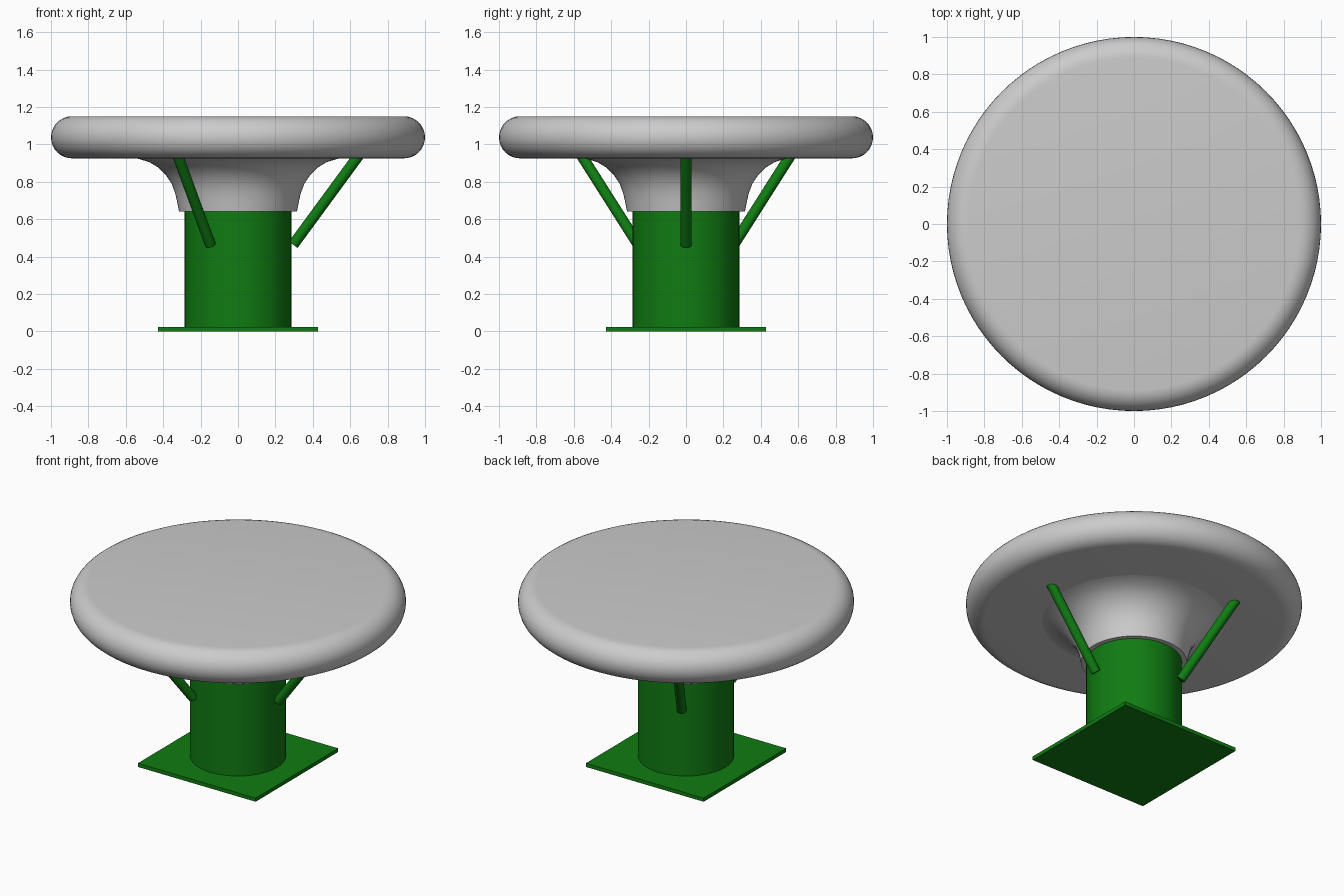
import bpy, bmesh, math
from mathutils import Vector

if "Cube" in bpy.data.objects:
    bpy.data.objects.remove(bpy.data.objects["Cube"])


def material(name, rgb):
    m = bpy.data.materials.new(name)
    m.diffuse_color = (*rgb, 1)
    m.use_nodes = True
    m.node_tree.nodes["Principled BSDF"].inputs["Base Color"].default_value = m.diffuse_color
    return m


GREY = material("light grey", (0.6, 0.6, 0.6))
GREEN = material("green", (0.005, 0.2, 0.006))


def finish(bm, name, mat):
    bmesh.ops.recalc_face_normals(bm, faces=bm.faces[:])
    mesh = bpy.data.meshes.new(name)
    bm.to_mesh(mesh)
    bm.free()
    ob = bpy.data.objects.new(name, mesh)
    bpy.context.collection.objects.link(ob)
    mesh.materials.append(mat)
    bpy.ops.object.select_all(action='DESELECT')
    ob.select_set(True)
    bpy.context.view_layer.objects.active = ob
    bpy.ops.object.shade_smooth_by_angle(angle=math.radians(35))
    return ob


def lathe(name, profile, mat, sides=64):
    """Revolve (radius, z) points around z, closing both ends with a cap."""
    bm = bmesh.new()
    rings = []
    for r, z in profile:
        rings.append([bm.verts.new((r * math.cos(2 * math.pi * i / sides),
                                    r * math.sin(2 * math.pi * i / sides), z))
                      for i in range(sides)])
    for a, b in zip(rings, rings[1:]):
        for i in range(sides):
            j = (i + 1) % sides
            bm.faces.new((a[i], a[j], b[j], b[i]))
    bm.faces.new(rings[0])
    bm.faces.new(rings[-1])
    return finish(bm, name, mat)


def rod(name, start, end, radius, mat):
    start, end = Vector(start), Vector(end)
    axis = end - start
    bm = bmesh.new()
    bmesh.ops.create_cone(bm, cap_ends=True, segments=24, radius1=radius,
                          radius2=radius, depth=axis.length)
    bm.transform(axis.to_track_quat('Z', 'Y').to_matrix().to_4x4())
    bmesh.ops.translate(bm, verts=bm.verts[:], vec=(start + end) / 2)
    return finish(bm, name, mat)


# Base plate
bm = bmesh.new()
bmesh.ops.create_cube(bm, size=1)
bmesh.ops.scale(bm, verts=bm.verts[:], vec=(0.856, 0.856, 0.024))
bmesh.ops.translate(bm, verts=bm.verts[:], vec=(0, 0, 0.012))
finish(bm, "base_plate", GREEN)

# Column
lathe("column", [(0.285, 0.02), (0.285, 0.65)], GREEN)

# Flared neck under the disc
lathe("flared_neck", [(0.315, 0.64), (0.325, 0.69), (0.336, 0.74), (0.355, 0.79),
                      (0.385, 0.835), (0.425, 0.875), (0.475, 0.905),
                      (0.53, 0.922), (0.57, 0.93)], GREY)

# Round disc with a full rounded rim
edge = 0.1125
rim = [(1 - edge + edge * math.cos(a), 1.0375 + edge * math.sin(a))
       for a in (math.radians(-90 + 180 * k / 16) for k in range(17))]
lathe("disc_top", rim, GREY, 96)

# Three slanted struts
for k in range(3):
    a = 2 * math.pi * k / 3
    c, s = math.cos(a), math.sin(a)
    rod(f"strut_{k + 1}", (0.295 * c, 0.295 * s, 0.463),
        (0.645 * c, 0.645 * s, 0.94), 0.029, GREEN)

§ **PROMPT**: Among the entries above, some lines may hold the string "name". State how many, and give nothing but the number.

§ **ANSWER FOR THIS EXERCISE**: 9